• _YOUR TASK_
Look for the line containing "cut(cap, bolts + [pocket])" and the line containing "(0.61, 0.75, 0.645))" in the entries below. Copy those two and all lines between them exactly, leaving out pictures.

Saved data entries:

──────────

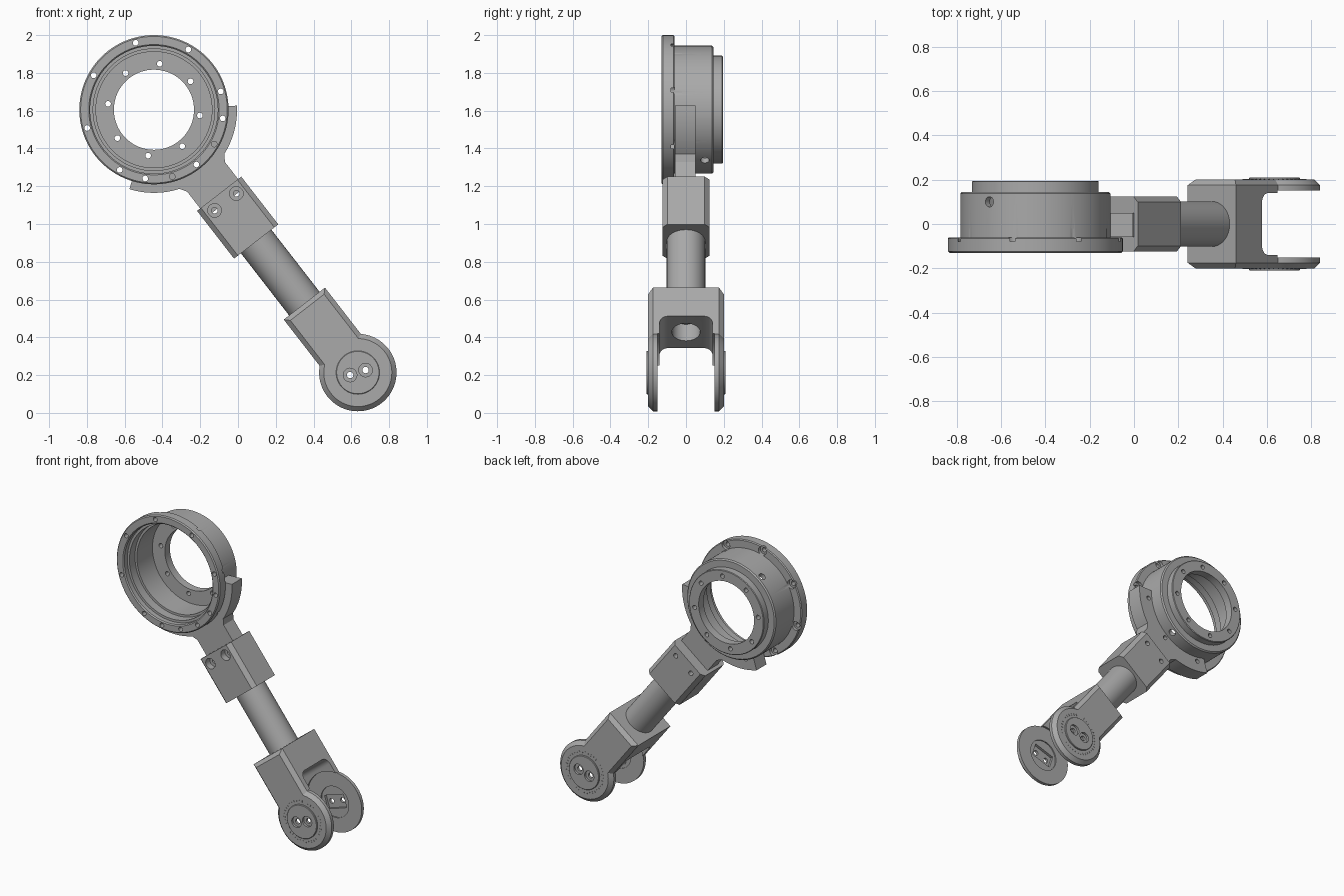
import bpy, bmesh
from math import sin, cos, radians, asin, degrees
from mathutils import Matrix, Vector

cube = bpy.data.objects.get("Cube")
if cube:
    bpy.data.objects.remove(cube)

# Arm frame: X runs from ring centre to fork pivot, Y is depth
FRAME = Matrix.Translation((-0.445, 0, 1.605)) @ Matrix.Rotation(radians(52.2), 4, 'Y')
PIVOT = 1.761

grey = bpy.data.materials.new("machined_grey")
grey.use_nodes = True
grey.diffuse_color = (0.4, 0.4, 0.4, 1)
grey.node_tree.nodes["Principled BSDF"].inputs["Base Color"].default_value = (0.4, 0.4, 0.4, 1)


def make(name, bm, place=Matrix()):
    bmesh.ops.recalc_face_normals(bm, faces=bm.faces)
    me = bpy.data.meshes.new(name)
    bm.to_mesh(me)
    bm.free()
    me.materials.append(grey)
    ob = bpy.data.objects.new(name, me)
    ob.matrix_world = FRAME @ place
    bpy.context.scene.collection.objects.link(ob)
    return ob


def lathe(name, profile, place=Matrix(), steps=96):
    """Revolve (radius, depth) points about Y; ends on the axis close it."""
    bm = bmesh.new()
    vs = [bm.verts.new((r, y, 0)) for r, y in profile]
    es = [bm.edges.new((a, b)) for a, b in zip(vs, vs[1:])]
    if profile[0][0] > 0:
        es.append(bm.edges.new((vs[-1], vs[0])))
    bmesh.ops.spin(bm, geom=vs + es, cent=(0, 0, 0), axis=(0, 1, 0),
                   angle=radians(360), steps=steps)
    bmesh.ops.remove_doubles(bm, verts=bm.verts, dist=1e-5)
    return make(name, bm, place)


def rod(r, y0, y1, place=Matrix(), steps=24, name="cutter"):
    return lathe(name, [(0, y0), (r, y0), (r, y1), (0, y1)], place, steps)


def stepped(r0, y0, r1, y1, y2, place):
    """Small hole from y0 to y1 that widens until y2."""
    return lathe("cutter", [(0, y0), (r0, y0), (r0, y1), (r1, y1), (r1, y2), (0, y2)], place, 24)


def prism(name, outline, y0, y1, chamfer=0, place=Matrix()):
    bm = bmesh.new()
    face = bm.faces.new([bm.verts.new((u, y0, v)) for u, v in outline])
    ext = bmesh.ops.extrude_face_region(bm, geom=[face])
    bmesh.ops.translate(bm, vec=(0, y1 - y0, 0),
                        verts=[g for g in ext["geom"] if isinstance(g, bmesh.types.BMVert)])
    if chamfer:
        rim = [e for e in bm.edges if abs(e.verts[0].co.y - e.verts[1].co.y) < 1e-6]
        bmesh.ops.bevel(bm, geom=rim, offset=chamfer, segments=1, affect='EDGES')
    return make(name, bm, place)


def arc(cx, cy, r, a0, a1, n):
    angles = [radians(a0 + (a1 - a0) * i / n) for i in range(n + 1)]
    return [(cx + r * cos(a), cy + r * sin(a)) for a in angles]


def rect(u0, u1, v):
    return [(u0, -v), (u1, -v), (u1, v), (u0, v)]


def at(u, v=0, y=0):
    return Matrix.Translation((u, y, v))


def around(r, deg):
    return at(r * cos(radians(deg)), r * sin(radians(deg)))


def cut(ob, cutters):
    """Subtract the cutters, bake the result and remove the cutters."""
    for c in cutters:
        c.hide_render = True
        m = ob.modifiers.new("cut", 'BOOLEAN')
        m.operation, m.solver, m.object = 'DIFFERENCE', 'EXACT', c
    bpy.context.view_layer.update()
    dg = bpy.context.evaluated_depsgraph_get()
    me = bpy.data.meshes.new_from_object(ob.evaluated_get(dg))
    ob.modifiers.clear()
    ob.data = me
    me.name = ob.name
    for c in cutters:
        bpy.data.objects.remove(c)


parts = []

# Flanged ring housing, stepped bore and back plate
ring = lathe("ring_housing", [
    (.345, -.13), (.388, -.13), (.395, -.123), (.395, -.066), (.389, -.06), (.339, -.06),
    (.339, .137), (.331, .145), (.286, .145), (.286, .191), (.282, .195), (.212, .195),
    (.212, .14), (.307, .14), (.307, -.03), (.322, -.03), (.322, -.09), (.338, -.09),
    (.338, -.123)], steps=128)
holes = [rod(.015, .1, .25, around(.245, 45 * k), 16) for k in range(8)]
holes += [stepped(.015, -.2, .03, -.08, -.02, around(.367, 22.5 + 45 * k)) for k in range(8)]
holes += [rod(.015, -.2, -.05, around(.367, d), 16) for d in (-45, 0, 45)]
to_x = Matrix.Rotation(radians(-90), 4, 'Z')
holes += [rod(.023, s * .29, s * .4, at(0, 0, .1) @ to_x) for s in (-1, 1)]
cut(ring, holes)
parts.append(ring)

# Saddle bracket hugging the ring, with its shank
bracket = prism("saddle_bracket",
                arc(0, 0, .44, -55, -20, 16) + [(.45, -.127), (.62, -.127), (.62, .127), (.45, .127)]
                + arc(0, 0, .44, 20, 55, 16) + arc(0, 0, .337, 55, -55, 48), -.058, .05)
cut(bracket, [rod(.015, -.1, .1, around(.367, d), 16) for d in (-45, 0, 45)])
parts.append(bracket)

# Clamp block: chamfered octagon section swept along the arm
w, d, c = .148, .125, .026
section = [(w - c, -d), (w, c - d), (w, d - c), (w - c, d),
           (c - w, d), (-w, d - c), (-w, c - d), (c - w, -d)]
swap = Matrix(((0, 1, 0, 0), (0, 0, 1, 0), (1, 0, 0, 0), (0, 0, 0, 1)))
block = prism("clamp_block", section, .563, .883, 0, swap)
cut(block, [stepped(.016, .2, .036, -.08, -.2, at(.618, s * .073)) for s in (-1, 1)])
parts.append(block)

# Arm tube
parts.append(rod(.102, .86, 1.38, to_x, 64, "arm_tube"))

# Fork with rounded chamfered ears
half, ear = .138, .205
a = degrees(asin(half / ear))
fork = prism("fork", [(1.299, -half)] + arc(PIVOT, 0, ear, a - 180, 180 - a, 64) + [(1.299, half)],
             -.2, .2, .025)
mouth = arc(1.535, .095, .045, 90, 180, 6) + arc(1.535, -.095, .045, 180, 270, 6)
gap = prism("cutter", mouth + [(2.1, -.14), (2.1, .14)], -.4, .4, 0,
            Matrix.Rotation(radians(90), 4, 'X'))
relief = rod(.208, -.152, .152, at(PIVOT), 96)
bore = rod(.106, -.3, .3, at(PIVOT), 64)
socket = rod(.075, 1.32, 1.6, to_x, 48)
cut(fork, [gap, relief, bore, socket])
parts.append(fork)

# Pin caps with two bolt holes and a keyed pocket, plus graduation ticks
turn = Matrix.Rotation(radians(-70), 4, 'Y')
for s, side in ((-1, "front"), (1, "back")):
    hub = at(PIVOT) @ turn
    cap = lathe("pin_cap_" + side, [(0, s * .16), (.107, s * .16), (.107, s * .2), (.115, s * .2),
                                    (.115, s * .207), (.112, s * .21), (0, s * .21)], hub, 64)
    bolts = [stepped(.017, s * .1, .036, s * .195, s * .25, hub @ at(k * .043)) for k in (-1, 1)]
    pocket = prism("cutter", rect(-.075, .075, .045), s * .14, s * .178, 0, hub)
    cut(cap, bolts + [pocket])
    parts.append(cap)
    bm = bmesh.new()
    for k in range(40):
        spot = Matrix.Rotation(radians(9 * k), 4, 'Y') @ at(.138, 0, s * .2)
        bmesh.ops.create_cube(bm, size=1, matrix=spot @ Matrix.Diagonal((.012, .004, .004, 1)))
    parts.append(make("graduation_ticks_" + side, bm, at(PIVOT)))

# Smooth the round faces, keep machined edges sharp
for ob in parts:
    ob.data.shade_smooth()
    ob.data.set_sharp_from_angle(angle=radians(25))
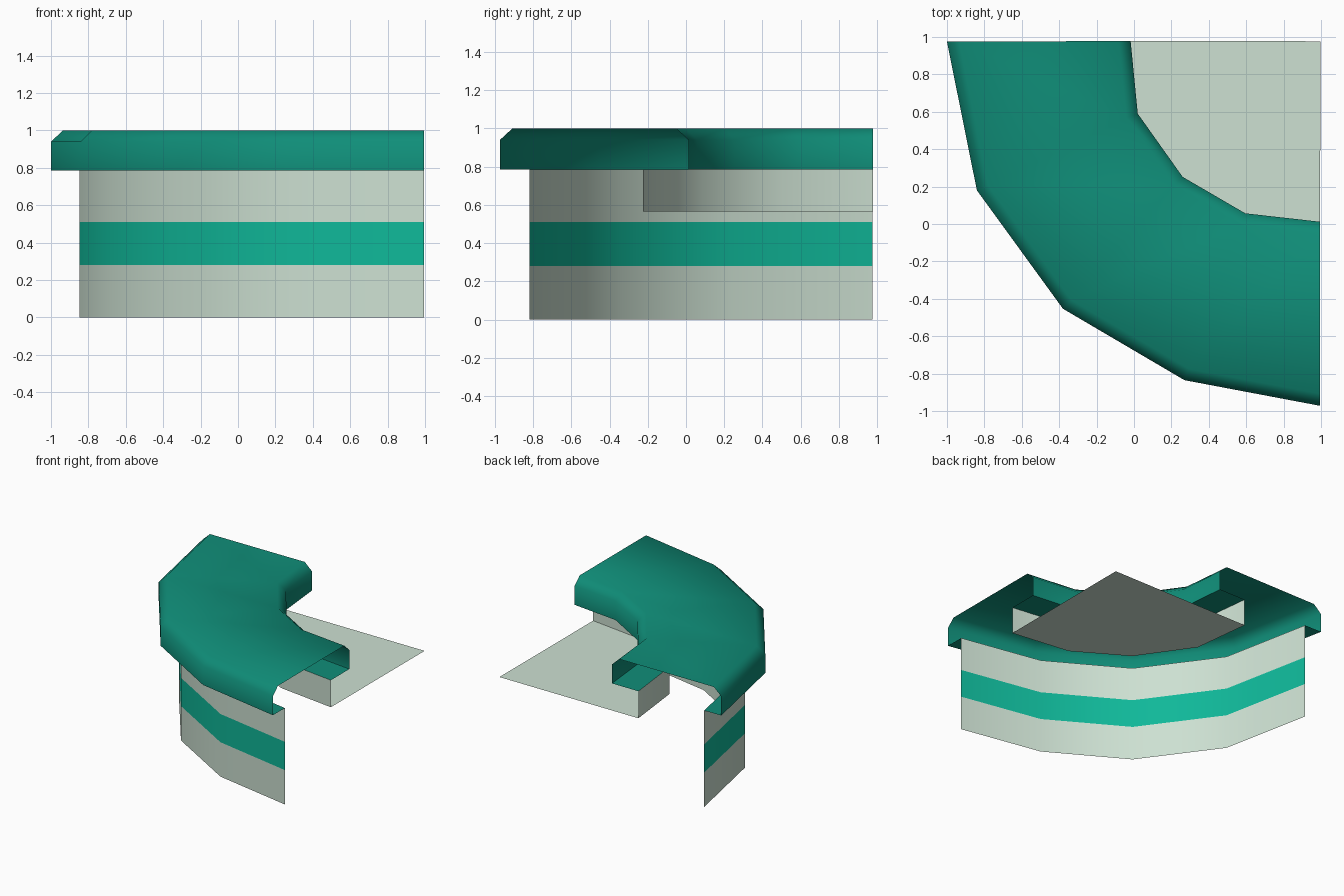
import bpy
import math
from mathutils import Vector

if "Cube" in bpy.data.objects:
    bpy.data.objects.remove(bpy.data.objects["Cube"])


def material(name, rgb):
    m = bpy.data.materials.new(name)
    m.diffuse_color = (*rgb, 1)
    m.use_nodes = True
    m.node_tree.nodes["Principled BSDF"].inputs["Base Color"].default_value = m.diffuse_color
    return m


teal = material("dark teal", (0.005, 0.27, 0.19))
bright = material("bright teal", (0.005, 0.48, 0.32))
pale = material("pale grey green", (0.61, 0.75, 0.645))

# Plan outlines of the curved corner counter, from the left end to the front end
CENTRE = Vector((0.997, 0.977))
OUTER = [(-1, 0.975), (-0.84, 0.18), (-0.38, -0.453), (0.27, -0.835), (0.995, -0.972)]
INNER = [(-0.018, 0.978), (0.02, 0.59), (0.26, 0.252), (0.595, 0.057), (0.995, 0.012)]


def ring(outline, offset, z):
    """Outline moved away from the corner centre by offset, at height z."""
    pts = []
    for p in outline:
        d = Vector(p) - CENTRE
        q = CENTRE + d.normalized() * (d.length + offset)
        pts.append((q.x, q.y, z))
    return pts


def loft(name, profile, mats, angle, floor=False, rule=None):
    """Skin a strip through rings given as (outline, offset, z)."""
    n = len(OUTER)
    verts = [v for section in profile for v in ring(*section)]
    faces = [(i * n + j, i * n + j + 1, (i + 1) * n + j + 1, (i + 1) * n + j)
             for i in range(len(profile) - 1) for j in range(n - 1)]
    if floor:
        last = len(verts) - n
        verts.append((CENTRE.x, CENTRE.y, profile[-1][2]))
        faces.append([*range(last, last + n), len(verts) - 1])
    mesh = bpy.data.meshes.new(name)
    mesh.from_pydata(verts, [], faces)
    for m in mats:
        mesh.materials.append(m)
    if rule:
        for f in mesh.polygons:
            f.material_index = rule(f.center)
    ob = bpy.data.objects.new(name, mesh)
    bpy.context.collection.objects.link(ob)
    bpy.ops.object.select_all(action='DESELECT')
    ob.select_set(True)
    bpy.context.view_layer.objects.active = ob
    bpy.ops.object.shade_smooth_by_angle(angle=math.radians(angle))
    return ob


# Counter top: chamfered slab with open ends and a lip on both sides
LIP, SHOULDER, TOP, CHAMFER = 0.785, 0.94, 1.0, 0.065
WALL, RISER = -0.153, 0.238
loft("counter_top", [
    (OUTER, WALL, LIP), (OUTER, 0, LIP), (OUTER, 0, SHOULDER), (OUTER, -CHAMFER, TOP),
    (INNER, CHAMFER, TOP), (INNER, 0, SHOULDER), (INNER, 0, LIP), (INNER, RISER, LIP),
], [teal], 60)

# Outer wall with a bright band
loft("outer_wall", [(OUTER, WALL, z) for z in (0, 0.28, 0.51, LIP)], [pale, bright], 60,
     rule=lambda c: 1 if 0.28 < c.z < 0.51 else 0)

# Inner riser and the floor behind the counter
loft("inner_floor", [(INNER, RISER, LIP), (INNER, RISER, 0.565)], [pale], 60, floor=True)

──────────

• _RESULT FOR THIS TASK_
    cut(cap, bolts + [pocket])
    parts.append(cap)
    bm = bmesh.new()
    for k in range(40):
        spot = Matrix.Rotation(radians(9 * k), 4, 'Y') @ at(.138, 0, s * .2)
        bmesh.ops.create_cube(bm, size=1, matrix=spot @ Matrix.Diagonal((.012, .004, .004, 1)))
    parts.append(make("graduation_ticks_" + side, bm, at(PIVOT)))

# Smooth the round faces, keep machined edges sharp
for ob in parts:
    ob.data.shade_smooth()
    ob.data.set_sharp_from_angle(angle=radians(25))
import bpy
import math
from mathutils import Vector

if "Cube" in bpy.data.objects:
    bpy.data.objects.remove(bpy.data.objects["Cube"])


def material(name, rgb):
    m = bpy.data.materials.new(name)
    m.diffuse_color = (*rgb, 1)
    m.use_nodes = True
    m.node_tree.nodes["Principled BSDF"].inputs["Base Color"].default_value = m.diffuse_color
    return m


teal = material("dark teal", (0.005, 0.27, 0.19))
bright = material("bright teal", (0.005, 0.48, 0.32))
pale = material("pale grey green", (0.61, 0.75, 0.645))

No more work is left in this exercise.